The government is currently looking at whether to replace the £159-a-year licence fee with a new funding model after 2027, when its Royal Charter ends.
The licence fee is due to start rising again with inflation from April after a two-year freeze.
Non-payment of the licence fee is a crime and is enforced by door-stepping inspectors.
Almost 1,000 people a week – seven out of 10 of whom are women – are prosecuted for evasion.

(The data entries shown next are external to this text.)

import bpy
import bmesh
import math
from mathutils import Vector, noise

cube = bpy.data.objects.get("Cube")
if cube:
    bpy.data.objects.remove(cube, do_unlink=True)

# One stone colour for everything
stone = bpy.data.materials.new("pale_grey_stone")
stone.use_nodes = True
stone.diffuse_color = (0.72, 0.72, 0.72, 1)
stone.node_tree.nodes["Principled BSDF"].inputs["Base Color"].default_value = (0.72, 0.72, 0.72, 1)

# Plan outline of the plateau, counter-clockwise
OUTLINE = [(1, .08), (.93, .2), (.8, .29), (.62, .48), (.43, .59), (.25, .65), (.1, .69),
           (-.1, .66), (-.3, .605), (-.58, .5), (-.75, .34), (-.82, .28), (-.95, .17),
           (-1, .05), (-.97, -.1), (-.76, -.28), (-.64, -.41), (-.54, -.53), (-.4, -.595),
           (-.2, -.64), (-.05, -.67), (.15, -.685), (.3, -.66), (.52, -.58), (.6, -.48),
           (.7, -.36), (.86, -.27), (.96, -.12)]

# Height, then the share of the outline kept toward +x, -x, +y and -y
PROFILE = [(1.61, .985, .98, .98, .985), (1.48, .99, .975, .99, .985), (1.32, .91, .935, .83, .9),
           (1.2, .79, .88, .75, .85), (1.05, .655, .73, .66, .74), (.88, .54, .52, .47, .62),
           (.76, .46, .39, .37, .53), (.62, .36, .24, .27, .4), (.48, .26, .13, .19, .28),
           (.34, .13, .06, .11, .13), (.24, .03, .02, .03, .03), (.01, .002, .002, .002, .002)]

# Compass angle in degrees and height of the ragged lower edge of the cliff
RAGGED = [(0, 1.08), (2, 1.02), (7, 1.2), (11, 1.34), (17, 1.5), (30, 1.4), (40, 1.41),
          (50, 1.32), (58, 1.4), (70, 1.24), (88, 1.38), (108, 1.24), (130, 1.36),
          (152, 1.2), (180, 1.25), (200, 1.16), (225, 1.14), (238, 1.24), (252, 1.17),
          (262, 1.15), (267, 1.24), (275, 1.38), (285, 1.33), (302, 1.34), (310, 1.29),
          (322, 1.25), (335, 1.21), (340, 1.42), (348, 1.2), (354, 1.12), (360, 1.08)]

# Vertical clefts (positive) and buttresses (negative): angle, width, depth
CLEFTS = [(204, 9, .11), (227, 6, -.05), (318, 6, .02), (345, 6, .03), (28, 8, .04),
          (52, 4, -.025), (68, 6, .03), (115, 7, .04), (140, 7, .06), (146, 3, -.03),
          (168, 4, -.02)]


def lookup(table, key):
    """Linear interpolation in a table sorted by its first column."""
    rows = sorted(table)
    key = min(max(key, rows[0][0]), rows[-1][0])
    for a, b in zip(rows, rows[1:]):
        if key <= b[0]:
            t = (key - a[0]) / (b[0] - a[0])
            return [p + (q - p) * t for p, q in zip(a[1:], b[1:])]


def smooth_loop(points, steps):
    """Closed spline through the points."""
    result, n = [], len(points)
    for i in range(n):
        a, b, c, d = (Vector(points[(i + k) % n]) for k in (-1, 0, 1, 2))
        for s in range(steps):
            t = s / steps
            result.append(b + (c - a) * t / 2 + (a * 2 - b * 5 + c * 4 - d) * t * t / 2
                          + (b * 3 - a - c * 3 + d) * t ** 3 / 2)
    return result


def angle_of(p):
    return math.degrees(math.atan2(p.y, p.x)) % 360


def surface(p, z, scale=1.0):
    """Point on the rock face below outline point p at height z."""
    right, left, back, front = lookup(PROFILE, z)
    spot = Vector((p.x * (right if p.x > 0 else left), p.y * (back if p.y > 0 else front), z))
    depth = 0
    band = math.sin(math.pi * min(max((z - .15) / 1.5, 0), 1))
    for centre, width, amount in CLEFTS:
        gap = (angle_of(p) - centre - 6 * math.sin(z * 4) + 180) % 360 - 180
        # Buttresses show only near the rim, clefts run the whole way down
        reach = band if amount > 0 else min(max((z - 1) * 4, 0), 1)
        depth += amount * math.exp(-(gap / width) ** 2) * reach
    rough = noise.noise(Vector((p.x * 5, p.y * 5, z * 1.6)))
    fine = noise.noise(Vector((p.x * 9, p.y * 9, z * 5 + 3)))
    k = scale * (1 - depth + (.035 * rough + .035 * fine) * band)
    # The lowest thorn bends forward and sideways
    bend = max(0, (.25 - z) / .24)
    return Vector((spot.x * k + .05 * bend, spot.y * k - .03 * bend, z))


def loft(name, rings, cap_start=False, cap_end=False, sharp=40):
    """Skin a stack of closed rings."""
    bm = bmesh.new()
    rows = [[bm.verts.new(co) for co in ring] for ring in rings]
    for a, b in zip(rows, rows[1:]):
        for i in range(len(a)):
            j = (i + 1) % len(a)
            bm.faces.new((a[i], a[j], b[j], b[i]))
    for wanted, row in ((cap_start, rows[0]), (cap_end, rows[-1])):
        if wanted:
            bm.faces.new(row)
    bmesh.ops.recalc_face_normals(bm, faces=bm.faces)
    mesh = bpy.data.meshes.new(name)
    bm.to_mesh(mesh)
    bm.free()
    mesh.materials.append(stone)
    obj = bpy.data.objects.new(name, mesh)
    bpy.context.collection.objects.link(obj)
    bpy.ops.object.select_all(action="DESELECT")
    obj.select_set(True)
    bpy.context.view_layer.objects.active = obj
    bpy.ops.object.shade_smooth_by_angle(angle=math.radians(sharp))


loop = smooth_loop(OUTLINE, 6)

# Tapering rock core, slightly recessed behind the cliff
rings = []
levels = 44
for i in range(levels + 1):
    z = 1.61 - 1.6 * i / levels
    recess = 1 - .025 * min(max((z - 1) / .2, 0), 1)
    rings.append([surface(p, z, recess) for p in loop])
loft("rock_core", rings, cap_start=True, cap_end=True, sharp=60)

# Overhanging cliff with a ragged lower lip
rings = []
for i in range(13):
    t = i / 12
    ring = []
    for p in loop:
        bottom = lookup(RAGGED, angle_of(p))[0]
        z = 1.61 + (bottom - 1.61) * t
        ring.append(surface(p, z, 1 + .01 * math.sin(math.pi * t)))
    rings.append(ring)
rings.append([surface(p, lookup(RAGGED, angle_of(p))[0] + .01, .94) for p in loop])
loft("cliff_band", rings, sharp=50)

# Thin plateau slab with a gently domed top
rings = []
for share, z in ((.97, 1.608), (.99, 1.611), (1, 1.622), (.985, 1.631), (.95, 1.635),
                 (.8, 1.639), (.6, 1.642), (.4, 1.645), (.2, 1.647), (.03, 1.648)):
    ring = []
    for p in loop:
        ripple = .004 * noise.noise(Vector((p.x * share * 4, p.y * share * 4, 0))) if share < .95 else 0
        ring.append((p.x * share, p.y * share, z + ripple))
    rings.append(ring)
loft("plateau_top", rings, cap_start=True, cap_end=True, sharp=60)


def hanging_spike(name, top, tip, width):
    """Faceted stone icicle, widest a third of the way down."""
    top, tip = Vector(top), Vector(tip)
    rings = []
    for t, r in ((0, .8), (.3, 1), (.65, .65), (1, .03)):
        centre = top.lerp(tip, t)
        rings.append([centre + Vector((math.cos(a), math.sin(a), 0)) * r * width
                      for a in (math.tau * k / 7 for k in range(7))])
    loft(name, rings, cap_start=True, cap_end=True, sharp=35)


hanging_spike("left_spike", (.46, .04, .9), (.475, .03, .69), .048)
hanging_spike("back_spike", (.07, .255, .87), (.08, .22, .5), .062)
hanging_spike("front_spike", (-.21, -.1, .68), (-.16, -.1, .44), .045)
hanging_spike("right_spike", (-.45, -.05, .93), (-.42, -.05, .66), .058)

Asked whether pensioners should be “locked up if they don’t pay their licence fee”, Ms Frazer said: “I’m not in favour of criminalisation and it’s one of the things that we will be looking at in the charter review.”